• _WHAT THE TASK REQUIRES_
When a line in the material beneath includes the word "axis", add it to the count, and report the count alone.

• _DATA TO PROCESS_
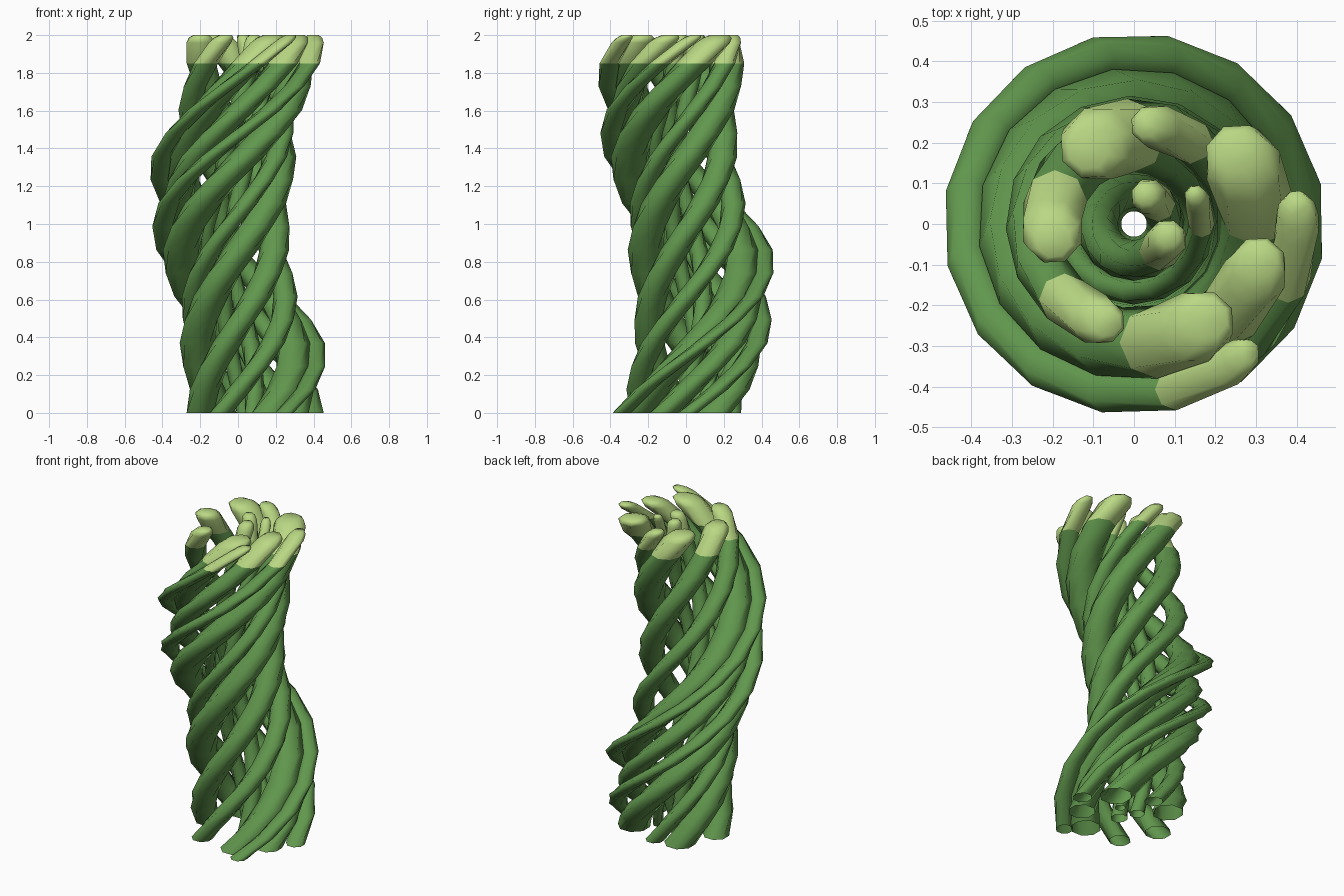
import bpy, bmesh, math
from mathutils import Vector, Matrix

if "Cube" in bpy.data.objects:
    bpy.data.objects.remove(bpy.data.objects["Cube"])

SIDES = 8
TWIST = math.radians(366)      # slightly over a full turn over the height
HEIGHT = 2.0

# x, y at the foot and radius of each stem
STEMS = [(-0.093, 0.195, 0.093), (0.053, 0.24, 0.056), (0.265, 0.15, 0.096),
         (0.402, 0.01, 0.056), (0.30, -0.117, 0.08), (0.157, -0.25, 0.09),
         (0.245, -0.34, 0.052), (-0.09, -0.235, 0.064), (-0.20, -0.02, 0.078),
         (0.035, 0.068, 0.045), (0.155, 0.06, 0.032), (0.082, -0.037, 0.05)]


def material(name, color):
    m = bpy.data.materials.new(name)
    m.diffuse_color = color
    m.use_nodes = True
    m.node_tree.nodes["Principled BSDF"].inputs["Base Color"].default_value = m.diffuse_color
    return m


green = material("stem_green", (0.12, 0.31, 0.075, 1))
light = material("tip_green", (0.49, 0.69, 0.23, 1))


def ring(x, y, r, z, scale=1.0):
    """Horizontal circle, rotated about the z axis by the twist at its height."""
    turn = Matrix.Rotation(TWIST * z / HEIGHT, 3, 'Z')
    pts = []
    for i in range(SIDES):
        a = 2 * math.pi * (i + 0.5) / SIDES
        pts.append(turn @ Vector((x + r * scale * math.cos(a), y + r * scale * math.sin(a), z)))
    return pts


def tube(name, rings, mat, cap_top):
    bm = bmesh.new()
    rows = [[bm.verts.new(p) for p in pts] for pts in rings]
    for a, b in zip(rows, rows[1:]):
        for i in range(SIDES):
            j = (i + 1) % SIDES
            bm.faces.new((a[i], a[j], b[j], b[i]))
    if cap_top:
        bm.faces.new(rows[-1])
    for f in bm.faces:
        f.smooth = True
    me = bpy.data.meshes.new(name)
    bm.to_mesh(me)
    bm.free()
    me.materials.append(mat)
    ob = bpy.data.objects.new(name, me)
    bpy.context.collection.objects.link(ob)


LEVELS = [1.85 * k / 15 for k in range(16)]
for n, (x, y, r) in enumerate(STEMS, 1):
    # open-footed stem and rounded light tip
    tube(f"stem_{n}", [ring(x, y, r, z) for z in LEVELS], green, False)
    tube(f"stem_tip_{n}", [ring(x, y, r, 1.85), ring(x, y, r, 1.96),
                           ring(x, y, r, 1.985, 0.86), ring(x, y, r, 2.0, 0.55)], light, True)
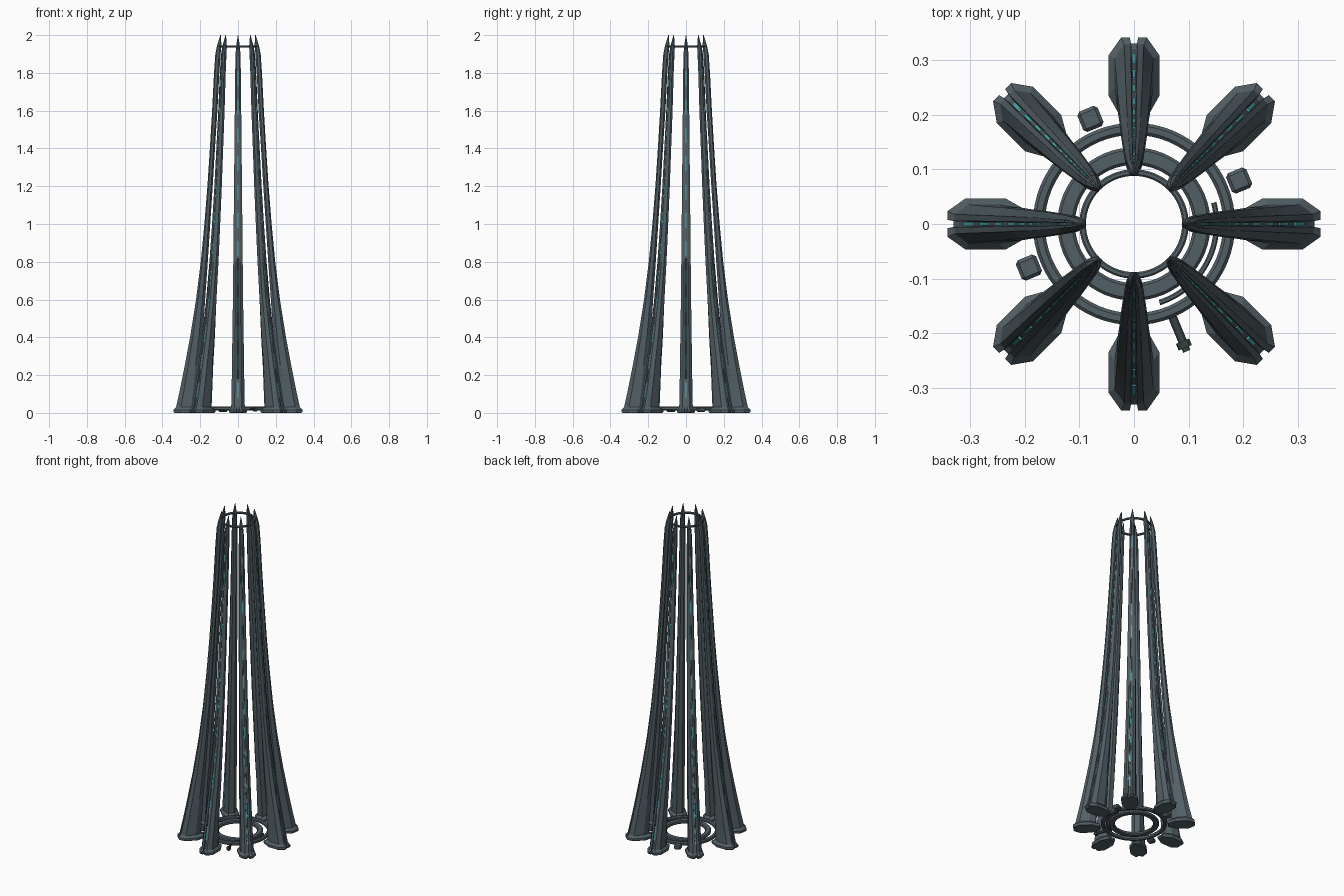
import bpy, bmesh
from math import sin, cos, pi, radians
from mathutils import Matrix, Vector

if "Cube" in bpy.data.objects:
    bpy.data.objects.remove(bpy.data.objects["Cube"])


def material(name, rgb):
    m = bpy.data.materials.new(name)
    m.diffuse_color = (*rgb, 1)
    m.use_nodes = True
    m.node_tree.nodes["Principled BSDF"].inputs["Base Color"].default_value = m.diffuse_color
    return m


SLATE = material("slate", (0.085, 0.115, 0.13))
DARK = material("dark_slate", (0.04, 0.055, 0.06))
TEAL = material("teal_glow", (0.08, 0.45, 0.45))


def finish(bm, name, mat, smooth=False):
    bmesh.ops.recalc_face_normals(bm, faces=bm.faces)
    me = bpy.data.meshes.new(name)
    bm.to_mesh(me)
    bm.free()
    me.materials.append(mat)
    ob = bpy.data.objects.new(name, me)
    bpy.context.collection.objects.link(ob)
    if smooth:
        bpy.ops.object.select_all(action='DESELECT')
        ob.select_set(True)
        bpy.context.view_layer.objects.active = ob
        bpy.ops.object.shade_smooth_by_angle()
    return ob


def loft(bm, loops):
    rings = [[bm.verts.new(p) for p in lp] for lp in loops]
    n = len(rings[0])
    for a, b in zip(rings, rings[1:]):
        for i in range(n):
            j = (i + 1) % n
            bm.faces.new((a[i], a[j], b[j], b[i]))
    bm.faces.new(rings[0])
    bm.faces.new(rings[-1])


# Pylon stations: height, inner radius, outer radius, half width
STATIONS = [(0.0, 0.195, 0.336, 0.044), (0.006, 0.19, 0.341, 0.047),
            (0.016, 0.19, 0.341, 0.047), (0.03, 0.214, 0.328, 0.036),
            (0.12, 0.208, 0.308, 0.034), (0.25, 0.2, 0.282, 0.032),
            (0.4, 0.187, 0.254, 0.030), (0.6, 0.174, 0.222, 0.027),
            (0.8, 0.160, 0.197, 0.025), (1.0, 0.147, 0.178, 0.023),
            (1.2, 0.134, 0.162, 0.021), (1.4, 0.122, 0.149, 0.019),
            (1.6, 0.109, 0.137, 0.017), (1.8, 0.099, 0.127, 0.015),
            (1.9, 0.092, 0.120, 0.013), (1.94, 0.088, 0.112, 0.010),
            (2.0, 0.090, 0.094, 0.001)]
# Chamfered section with a shallow groove down the outer face
HALF = [(0, 0.45), (0.3, 1), (0.78, 1), (1, 0.5), (1, 0.16), (0.93, 0.12)]
SECTION = HALF + [(u, -v) for u, v in reversed(HALF)]


def outer_at(z):
    for a, b in zip(STATIONS, STATIONS[1:]):
        if a[0] <= z <= b[0]:
            t = (z - a[0]) / (b[0] - a[0])
            return [p + (q - p) * t for p, q in zip(a, b)]


def box(bm, size, matrix):
    bmesh.ops.create_cube(bm, size=1, matrix=matrix @ Matrix.Diagonal((*size, 1)))


for k in range(8):
    turn = Matrix.Rotation(k * pi / 4, 4, 'Z')
    bm = bmesh.new()
    loft(bm, [[(ri + u * (ro - ri), v * w, z) for u, v in SECTION]
              for z, ri, ro, w in STATIONS])
    bm.transform(turn)
    finish(bm, f"pylon_{k + 1}", SLATE)
    # Glowing dashes set in the groove
    bm = bmesh.new()
    for i in range(12):
        z0 = 0.08 + i * 0.15
        loops = []
        for z in (z0, z0 + 0.08):
            _, ri, ro, w = outer_at(z)
            o = ro - 0.04 * (ro - ri)
            d, h = 0.006, 0.1 * w
            loops.append([(o - d, -h, z), (o, -h, z), (o, h, z), (o - d, h, z)])
        loft(bm, loops)
    bm.transform(turn)
    finish(bm, f"glow_strip_{k + 1}", TEAL)


def band(name, r0, r1, z0, z1, mat, a0=0, a1=360, n=64):
    """Bevelled ring or arc of rectangular section."""
    c = 0.25 * min(r1 - r0, z1 - z0)
    prof = [(r0 + c, z0), (r1 - c, z0), (r1, z0 + c), (r1, z1 - c),
            (r1 - c, z1), (r0 + c, z1), (r0, z1 - c), (r0, z0 + c)]
    full = a1 - a0 >= 360
    bm = bmesh.new()
    rings = []
    for i in range(n if full else n + 1):
        a = radians(a0 + (a1 - a0) * i / n)
        rings.append([bm.verts.new((r * cos(a), r * sin(a), z)) for r, z in prof])
    pairs = list(zip(rings, rings[1:])) + ([(rings[-1], rings[0])] if full else [])
    for p, q in pairs:
        for i in range(8):
            j = (i + 1) % 8
            bm.faces.new((p[i], p[j], q[j], q[i]))
    if not full:
        bm.faces.new(rings[0])
        bm.faces.new(rings[-1])
    return finish(bm, name, mat, True)


# Rings at the base and the crown
band("base_outer_ring", 0.163, 0.185, 0.012, 0.034, SLATE)
band("base_inner_ring", 0.108, 0.140, 0.012, 0.032, SLATE)
band("base_arc", 0.146, 0.156, 0.018, 0.030, SLATE, -72, 15, 24)
band("crown_ring", 0.088, 0.100, 1.934, 1.946, SLATE)

# Three small bevelled boxes around the outer ring
for k, a in enumerate((22.5, 112.5, 202.5)):
    bm = bmesh.new()
    box(bm, (0.04, 0.04, 0.026),
        Matrix.Rotation(radians(a), 4, 'Z') @ Matrix.Translation((0.208, 0, 0.018)))
    bmesh.ops.bevel(bm, geom=bm.edges[:], offset=0.006, segments=1, affect='EDGES')
    finish(bm, f"service_box_{k + 1}", SLATE)

# Radial pipe with a collar and end cap on the fourth side
bm = bmesh.new()
place = Matrix.Rotation(radians(-67.5), 4, 'Z')
for r0, r1, rad in ((0.175, 0.24, 0.008), (0.232, 0.245, 0.013), (0.245, 0.252, 0.007)):
    bmesh.ops.create_cone(bm, cap_ends=True, segments=12, radius1=rad, radius2=rad,
                          depth=r1 - r0, matrix=place
                          @ Matrix.Translation(((r0 + r1) / 2, 0, 0.02))
                          @ Matrix.Rotation(pi / 2, 4, 'Y'))
finish(bm, "base_pipe", DARK, True)
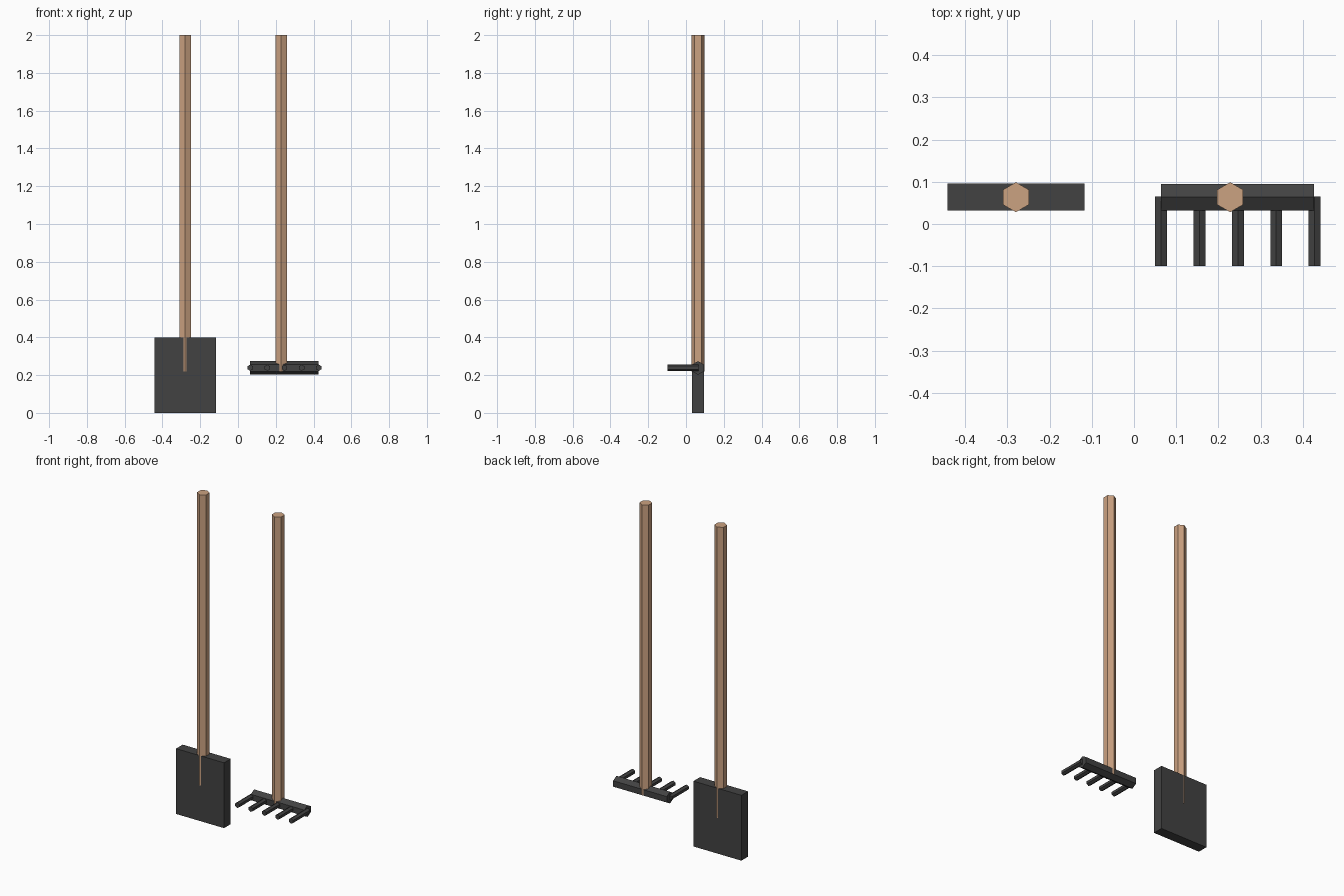
import bpy, bmesh, math
from mathutils import Matrix, Vector

if "Cube" in bpy.data.objects:
    bpy.data.objects.remove(bpy.data.objects["Cube"])


def material(name, rgb):
    m = bpy.data.materials.new(name)
    m.diffuse_color = (*rgb, 1)
    m.use_nodes = True
    m.node_tree.nodes["Principled BSDF"].inputs["Base Color"].default_value = m.diffuse_color
    return m


wood = material("light_wood", (0.60, 0.36, 0.22))
metal = material("dark_metal", (0.055, 0.055, 0.055))


def finish(name, bm, mat):
    bmesh.ops.recalc_face_normals(bm, faces=bm.faces)
    me = bpy.data.meshes.new(name)
    bm.to_mesh(me)
    bm.free()
    me.materials.append(mat)
    ob = bpy.data.objects.new(name, me)
    bpy.context.collection.objects.link(ob)


def hex_rod(name, start, axis, side, length, radius, mat):
    """Hexagonal prism running along axis, with a corner pointing along side."""
    start, axis, side = Vector(start), Vector(axis), Vector(side)
    other = axis.cross(side)
    bm = bmesh.new()
    ring = []
    for i in range(6):
        a = math.pi * i / 3
        ring.append(bm.verts.new(start + radius * (math.cos(a) * side + math.sin(a) * other)))
    base = bm.faces.new(ring)
    top = bmesh.ops.extrude_face_region(bm, geom=[base], use_keep_orig=True)
    bmesh.ops.translate(bm, vec=axis * length,
                        verts=[v for v in top["geom"] if isinstance(v, bmesh.types.BMVert)])
    finish(name, bm, mat)


X, Y, Z = (1, 0, 0), (0, 1, 0), (0, 0, 1)
DEPTH = 0.0635  # shared centre line of both tools

# Handles, sunk into the tool heads
for name, x in (("shovel_handle", -0.28), ("rake_handle", 0.228)):
    hex_rod(name, (x, DEPTH, 0.22), Z, Y, 1.78, 0.0355, wood)

# Shovel blade
bm = bmesh.new()
bmesh.ops.create_cube(bm, size=1, matrix=Matrix.Translation((-0.28, DEPTH + 0.001, 0.2))
                      @ Matrix.Diagonal((0.325, 0.064, 0.4, 1)))
finish("shovel_blade", bm, metal)

# Rake bar and tines
hex_rod("rake_bar", (0.064, DEPTH, 0.238), X, Z, 0.363, 0.036, metal)
for i in range(5):
    hex_rod(f"rake_tine_{i + 1}", (0.0645 + 0.0909 * i, -0.099, 0.239), Y, Z, 0.164, 0.0163, metal)
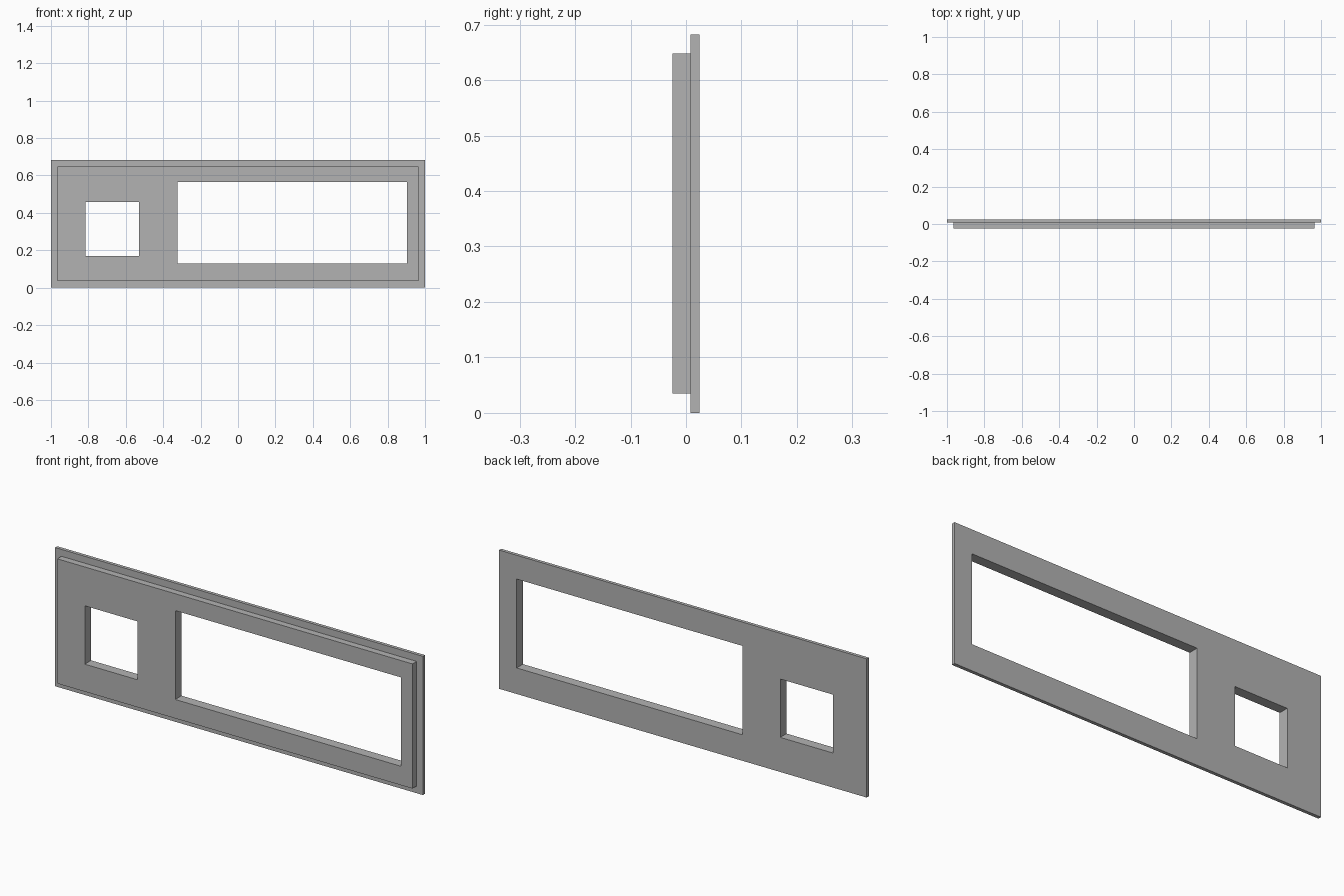
import bpy

cube = bpy.data.objects.get("Cube")
if cube:
    bpy.data.objects.remove(cube, do_unlink=True)

# Single plain grey material
grey = bpy.data.materials.new("plain grey")
grey.use_nodes = True
colour = (0.45, 0.45, 0.45, 1)
grey.diffuse_color = colour
grey.node_tree.nodes["Principled BSDF"].inputs["Base Color"].default_value = colour


def box(name, x, y, z):
    """Box spanning the given (low, high) ranges."""
    bpy.ops.mesh.primitive_cube_add(size=1)
    ob = bpy.context.object
    ob.name = name
    spans = (x, y, z)
    for v in ob.data.vertices:
        v.co = [hi if c > 0 else lo for c, (lo, hi) in zip(v.co, spans)]
    ob.data.materials.append(grey)
    return ob


def cut(ob, cutter):
    mod = ob.modifiers.new("opening", "BOOLEAN")
    mod.operation = "DIFFERENCE"
    mod.solver = "EXACT"
    mod.object = cutter
    bpy.context.view_layer.objects.active = ob
    bpy.ops.object.modifier_apply(modifier=mod.name)


# Wide flange at the back, raised panel on the front
plates = [
    box("back_flange", (-1, 1), (0.008, 0.0245), (0, 0.682)),
    box("front_panel", (-0.966, 0.966), (-0.0245, 0.008), (0.035, 0.648)),
]

# Small square opening and large display opening through both plates
openings = [
    ("square_opening", (-0.816, -0.53), (0.17, 0.457)),
    ("wide_opening", (-0.324, 0.904), (0.128, 0.565)),
]
for name, x, z in openings:
    cutter = box(name, x, (-0.1, 0.1), z)
    cutter.hide_render = True
    for plate in plates:
        cut(plate, cutter)
    bpy.data.objects.remove(cutter, do_unlink=True)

• _RESULT OF THE TASK_
6